Elmira study connects housing to poor health

Elmira study connects housing to poor health

July 29, 2019

iStock.com/DenisTangneyJr

By Robin L. Flanigan

More than 90 percent of housing in Elmira was built before 1950, and some of these aging dwellings present a high risk of exposure to lead, mold and other environmental toxins linked to asthma and Chronic Obstructive Pulmonary Disease (COPD).

That’s according to a new study of health and housing in low-income neighborhoods in Elmira’s 14901 ZIP code.

Prepared by the health research organization Common Ground Health, the Rapid Health Impact Assessment found that the highest number of emergency-room visits for respiratory illnesses occurred in neighborhoods with profound levels of poverty.

The study supports the work of the Central Southern Tier Health Alliance and includes a series of recommendations, several of which are already moving forward.

“Data always helps, and more data always helps more,” says Peter Buzzetti, public health director for the Chemung County Health Department, who served on the HIA steering committee.

The report revealed:

  • In ZIP code 14901, where median household income is $29,022 and 36% of resident live below the poverty line, residents experience much higher rates of emergency department visits for respiratory diseases, including asthma and COPD, than their neighbors in the rest of Elmira and Chemung County.
  • Rates of asthma-related ED visits alone from 2012-2016 for ZIP code 14901 were nearly double that of the Southern Tier. This area recorded 3,867 ED visits per 100,000 residents over the five-year period, compared with 1,796 per 100,000 residents for the nine-county Finger Lakes region as a whole.

While smoking is the main risk factor for COPD, studies also indicate that as many as 25% of people with COPD have never smoked but have developed the disease through long-term exposure to poor air quality and other lung irritants such as chemical fumes or dusts.

The study noted:

  • Rates of premature deaths due to COPD among those 45 and over in 2016 in Elmira’s census tract 7 are more than double that of Chemung County and the Southern Tier.
  • Meanwhile, elevated blood lead level rates in children under the age of 3—the ages reported on by the New York State Health Commerce System—are more than double the New York state average (excluding New York City) of 3.8 percent and ranked Chemung as having the third-highest rate of any county in the state in 2014.

Health Impact Assessments are a relatively new planning tool, informed by national best practices that aim to impact decisions before they’re made—presenting the best qualitative and quantitative evidence available to stakeholders from a broad range of backgrounds and perspectives.

The HIA process, which involved community input, a cross-sector steering committee, and extensive data gathering and research, was an outgrowth of the work of the Central Southern Tier Health Alliance, which brings together top executives from health care, public health, business, government and higher education.

The report recommends that more organizations partner together to increase quality of life for residents, improve housing conditions and the availability of stable and affordable housing, and address health disparities.
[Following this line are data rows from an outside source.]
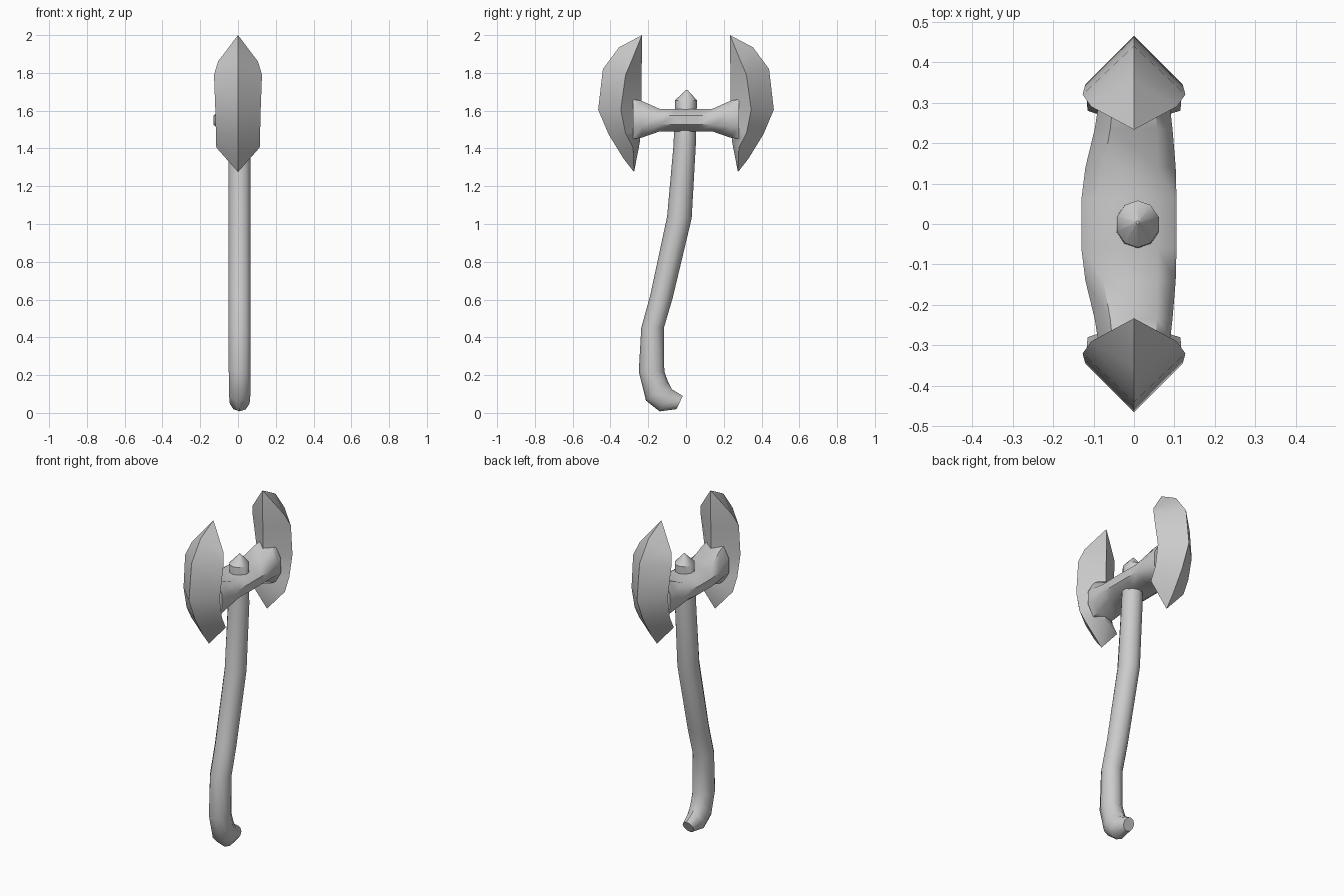
import bpy, bmesh, math
from mathutils import Vector

if "Cube" in bpy.data.objects:
    bpy.data.objects.remove(bpy.data.objects["Cube"])


def finish(name, bm, angle=35):
    bmesh.ops.recalc_face_normals(bm, faces=bm.faces)
    mesh = bpy.data.meshes.new(name)
    bm.to_mesh(mesh)
    bm.free()
    ob = bpy.data.objects.new(name, mesh)
    bpy.context.collection.objects.link(ob)
    bpy.ops.object.select_all(action='DESELECT')
    ob.select_set(True)
    bpy.context.view_layer.objects.active = ob
    bpy.ops.object.shade_smooth_by_angle(angle=math.radians(angle))
    return ob


def loft(name, rings, angle=35):
    """Skin a list of equal-sized rings and cap both ends."""
    bm = bmesh.new()
    rows = [[bm.verts.new(p) for p in ring] for ring in rings]
    n = len(rows[0])
    for a, b in zip(rows, rows[1:]):
        for i in range(n):
            j = (i + 1) % n
            bm.faces.new((a[i], a[j], b[j], b[i]))
    bm.faces.new(rows[0])
    bm.faces.new(rows[-1])
    return finish(name, bm, angle)


# Handle: each ring spans two (y, z) points of the side outline, plus a half width in x
handle = [
    ((-0.05, 0.02), (-0.017, 0.09), 0.035),
    ((-0.14, 0.008), (-0.075, 0.125), 0.055),
    ((-0.212, 0.065), (-0.095, 0.165), 0.06),
    ((-0.25, 0.22), (-0.115, 0.22), 0.061),
    ((-0.237, 0.45), (-0.117, 0.45), 0.061),
    ((-0.19, 0.62), (-0.07, 0.61), 0.061),
    ((-0.10, 1.04), (0.03, 1.03), 0.061),
    ((-0.066, 1.42), (0.052, 1.42), 0.061),
    ((-0.058, 1.655), (0.058, 1.655), 0.054),
    ((0.0, 1.71), (0.008, 1.71), 0.004),
]
rings = []
for a, b, rx in handle:
    a, b = Vector(a), Vector(b)
    c, h = (a + b) / 2, (b - a) / 2
    ring = []
    for k in range(10):
        t = math.tau * k / 10
        p = c + h * math.cos(t)
        ring.append((0.009 + rx * math.sin(t), p.x, p.y))
    rings.append(ring)
loft("handle", rings, 40)

# Crossbar: chamfered section flaring into the blades (y, x min, x max, z bottom, z top)
half = [(0.06, -0.13, 0.105, 1.49, 1.61), (0.14, -0.12, 0.103, 1.49, 1.61),
        (0.235, -0.097, 0.095, 1.457, 1.652), (0.28, -0.09, 0.09, 1.45, 1.66)]
stations = [(-y, *r) for y, *r in reversed(half)] + half
section = [(1, -0.4), (1, 0.4), (0.6, 1), (-0.6, 1), (-1, 0.4), (-1, -0.4), (-0.6, -1), (0.6, -1)]
loft("crossbar", [[((x0 + x1) / 2 + u * (x1 - x0) / 2, y, (z0 + z1) / 2 + v * (z1 - z0) / 2)
                   for u, v in section] for y, x0, x1, z0, z1 in stations], 50)

# Blades: cutting edge, swollen cheeks and a back ridge, meeting in two pointed tips
edge = [(0.355, 1.935), (0.44, 1.82), (0.465, 1.605), (0.41, 1.475), (0.33, 1.345)]
cheek = [(0.106, 0.29, 1.86), (0.127, 0.32, 1.79), (0.12, 0.345, 1.605),
         (0.117, 0.32, 1.48), (0.115, 0.28, 1.405)]
back = [(0.234, 1.88), (0.235, 1.77), (0.235, 1.6), (0.24, 1.5), (0.245, 1.43)]
for side, name in ((-1, "front_blade"), (1, "back_blade")):
    bm = bmesh.new()
    top = bm.verts.new((0, side * 0.233, 2.0))
    bottom = bm.verts.new((0, side * 0.275, 1.275))
    cols = [
        [bm.verts.new((0, side * y, z)) for y, z in edge],
        [bm.verts.new((x, side * y, z)) for x, y, z in cheek],
        [bm.verts.new((0, side * y, z)) for y, z in back],
        [bm.verts.new((-x, side * y, z)) for x, y, z in cheek],
    ]
    for i in range(4):
        a, b = cols[i], cols[(i + 1) % 4]
        for j in range(4):
            bm.faces.new((a[j], b[j], b[j + 1], a[j + 1]))
        bm.faces.new((top, a[0], b[0]))
        bm.faces.new((bottom, a[-1], b[-1]))
    finish(name, bm, 30)
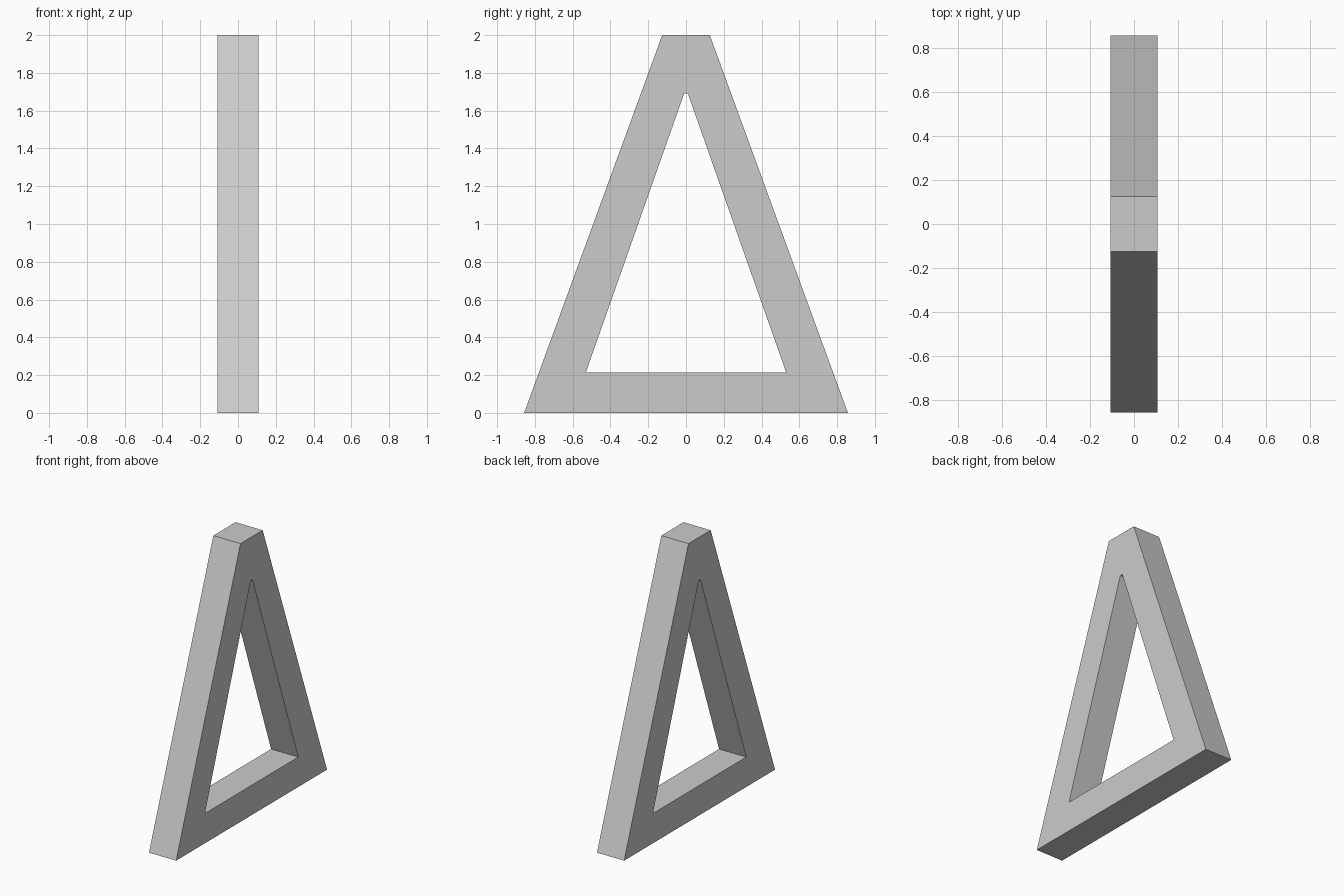
import bpy, bmesh

if "Cube" in bpy.data.objects:
    bpy.data.objects.remove(bpy.data.objects["Cube"])

HALF_DEPTH = 0.108
# Matching outer and inner outlines of the frame as (y, z)
outer = [(-0.857, 0.0), (0.857, 0.0), (0.126, 2.0), (-0.126, 2.0)]
inner = [(-0.53, 0.215), (0.53, 0.215), (0.01, 1.69), (-0.01, 1.69)]

bm = bmesh.new()


def loop(points, x):
    return [bm.verts.new((x, y, z)) for y, z in points]


def bridge(a, b):
    n = len(a)
    for i in range(n):
        j = (i + 1) % n
        bm.faces.new((a[i], a[j], b[j], b[i]))


# Triangular frame: four outlines bridged into a closed ring
rings = [loop(outer, HALF_DEPTH), loop(inner, HALF_DEPTH),
         loop(inner, -HALF_DEPTH), loop(outer, -HALF_DEPTH)]
for i in range(4):
    bridge(rings[i], rings[(i + 1) % 4])
bmesh.ops.recalc_face_normals(bm, faces=bm.faces)

mesh = bpy.data.meshes.new("triangular_frame")
bm.to_mesh(mesh)
bm.free()
bpy.context.collection.objects.link(bpy.data.objects.new("triangular_frame", mesh))
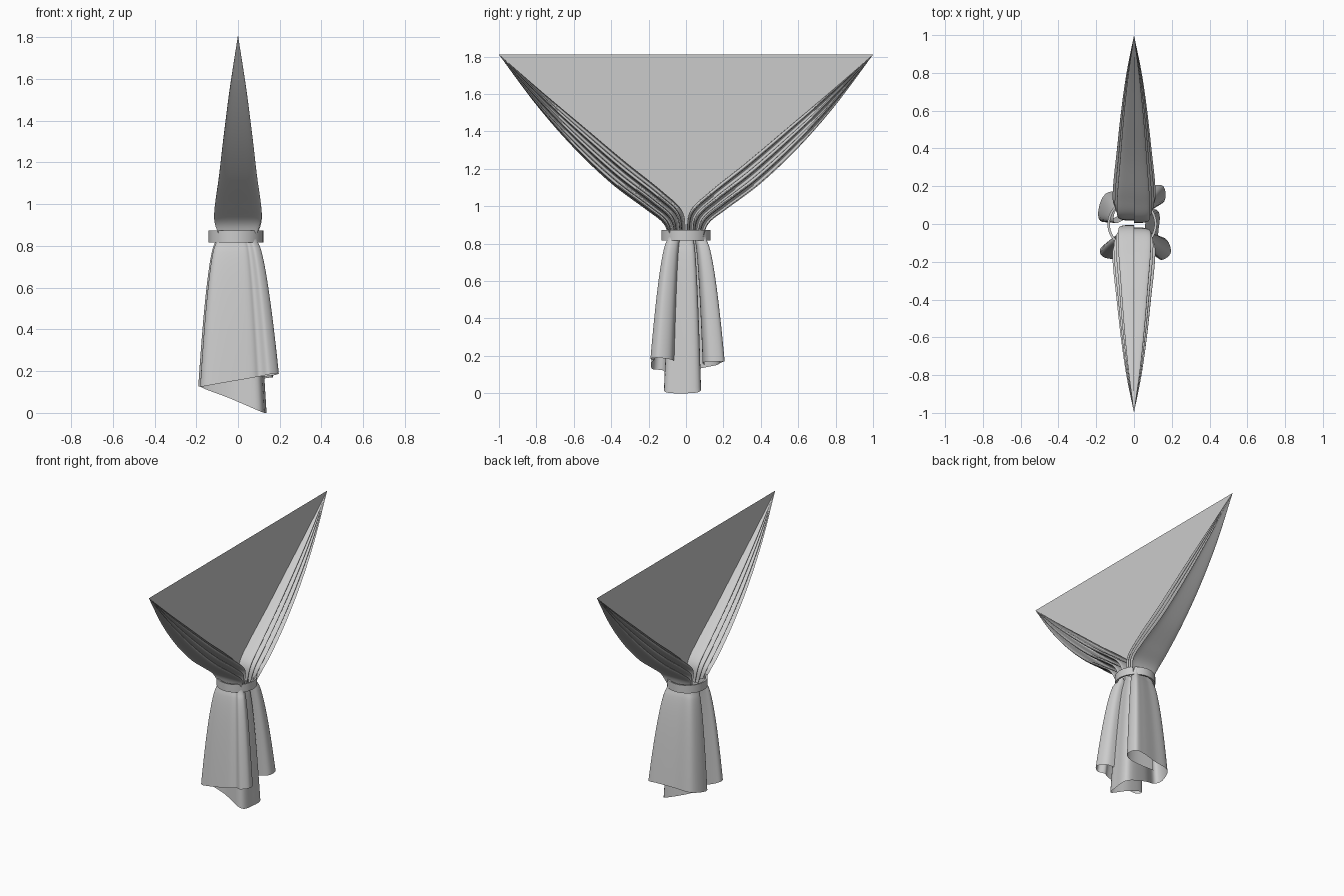
import bpy, bmesh, math
from mathutils import Vector

if "Cube" in bpy.data.objects:
    bpy.data.objects.remove(bpy.data.objects["Cube"])


def catmull(pts, per):
    """Smooth curve through points, 'per' samples per span."""
    p = [Vector(q) for q in pts]
    p = [2 * p[0] - p[1]] + p + [2 * p[-1] - p[-2]]
    out = []
    for i in range(1, len(p) - 2):
        a, b, c, d = p[i - 1:i + 3]
        for k in range(per):
            t = k / per
            out.append(0.5 * (2 * b + (c - a) * t + (2 * a - 5 * b + 4 * c - d) * t * t
                              + (3 * b - a - 3 * c + d) * t ** 3))
    return out + [p[-2]]


def sheet(name, rows, closed=False):
    """Skin a list of rows of points into a smooth surface."""
    n = len(rows[0])
    verts = [tuple(q) for r in rows for q in r]
    faces = []
    for j in range(len(rows) - 1):
        for i in range(n if closed else n - 1):
            k = (i + 1) % n
            faces.append((j * n + i, (j + 1) * n + i, (j + 1) * n + k, j * n + k))
    me = bpy.data.meshes.new(name)
    me.from_pydata(verts, [], faces)
    bm = bmesh.new()
    bm.from_mesh(me)
    bmesh.ops.remove_doubles(bm, verts=bm.verts, dist=0.0003)
    bmesh.ops.recalc_face_normals(bm, faces=bm.faces)
    bm.to_mesh(me)
    bm.free()
    ob = bpy.data.objects.new(name, me)
    bpy.context.collection.objects.link(ob)
    bpy.context.view_layer.objects.active = ob
    ob.select_set(True)
    bpy.ops.object.shade_smooth_by_angle(angle=math.radians(60))
    ob.select_set(False)
    return ob


# Upper drape: flat centre panel with pleats gathered along both sides
# guide rows hold (half pleat width in x, y, z)
outer = catmull([(0, 1, 1.81), (.042, .8, 1.54), (.072, .6, 1.31), (.095, .4, 1.12),
                 (.115, .22, .985), (.115, .125, .91), (.085, .09, .83)], 8)
inner = catmull([(0, 1, 1.81), (0, .77, 1.61), (0, .55, 1.425), (0, .33, 1.24),
                 (0, .13, 1.08), (0, .02, .97), (0, .005, .83)], 8)
PLEATS, STEPS = 3.2, 80
rows = []
for o, i in zip(outer, inner):
    def side(s):
        pts = []
        for k in range(STEPS + 1):
            f = k / STEPS
            ph = f * PLEATS * 2 * math.pi
            w = math.sin(ph)
            # wide rounded lobes with narrow creases between them
            x = math.copysign(abs(w) ** 0.6, w) * o.x * (0.7 + 0.3 * f)
            q = i.lerp(o, f - 0.02 * math.sin(2 * ph))
            pts.append(Vector((s * x, s * q.y, q.z)))
        return pts
    left, right = side(-1), side(1)
    mid = [left[0].lerp(right[0], k / 16) for k in range(1, 16)]
    rows.append(left[::-1] + mid + right)
sheet("upper_drape", rows)

# Lower drape: folded tail flaring below the tie, lowest in the middle
hem = catmull([(-.08, -.04, .15), (.09, -.06, .17), (.17, -.08, .18), (.195, -.15, .19),
               (.15, -.19, .185), (.105, -.17, .175), (.05, -.185, .165),
               (-.15, -.18, .13), (-.17, -.12, .12), (-.04, -.10, .07),
               (.10, -.115, .01), (.13, -.03, .0), (.12, .075, .01), (-.04, .06, .07),
               (-.16, .01, .12), (-.19, .06, .13), (-.15, .16, .15), (-.03, .18, .16), (.08, .20, .17),
               (.155, .20, .17), (.16, .12, .17), (.08, .09, .16), (-.08, .10, .15)], 6)
rows = []
for j in range(33):
    f = j / 32
    s = 0.52 + 0.48 * max(0, (f - .06) / .94) ** 0.6
    rows.append([Vector((q.x * s - .01 * (1 - f), q.y * s, .86 + (q.z - .86) * f)) for q in hem])
sheet("lower_drape", rows)

# Tie band around the gathered cloth
profile = [(.118, .819), (.122, .817), (.131, .817), (.131, .873), (.122, .873), (.118, .871), (.118, .819)]
sheet("tie_band", [[(-.01 + r * math.cos(a), r * math.sin(a), z)
                    for a in (2 * math.pi * k / 48 for k in range(48))]
                   for r, z in profile], closed=True)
“We can’t make changes alone,” Buzzetti said. “This report supports the idea that we can make those changes with more people at the table.”

To improve health outcomes linked to poor housing, the HIA includes a series of recommendations. Recommendations already moving forward include the Chemung County Department of Health’s partnership with the Empire State Poverty Reduction Initiative (ESPRI) to include lead screening and education in neighborhood hubs.

The organizations are also applying for a grant to allow students at Lake Erie College of Osteopathic Medicine to help with additional health screenings. The development of the Lake Erie College of Osteopathic Medicine in downtown Elmira will “add agility to our ability to meet the needs of families,” says ESPRI co-chair Don Keddell.

Among the HIA’s other recommendations:

  • Increase access to quality and affordable housing. A multidisciplinary approach would expand existing public-private partnerships with Chemung County, New York State Energy Research and Development Authority, New York State Office of Homes and Community Renewal, and federal partners like HUD. The Chemung County Lead Coalition is submitting an application for a HUD lead abatement grant in late 2019 to help offset the cost of expensive lead-abatement efforts.
  • Explore the feasibility of new housing policies. Such regulations could help the City of Elmira proactively identify environmental health hazards based on home inspections and code enforcement violations, and require landlords to address code violations before a property is certified as a rental. Based on housing grades reported by ESPRI, a majority of units were given a C- or D-.
  • Establish a Healthy Homes program and apply for the New York State Healthy Neighborhoods Program. The program assesses houses for environmental health and safety issues. An outreach worker provides written and verbal education, referrals and products to help resident correct or reduce hazards.

“For me it’s sort of a spider web,” says Keddell, “how people are coming together and beginning to think about ways to reinforce what one another is doing.”

Adds Buzzetti: “We’re going to continue our conversations and see where they go.”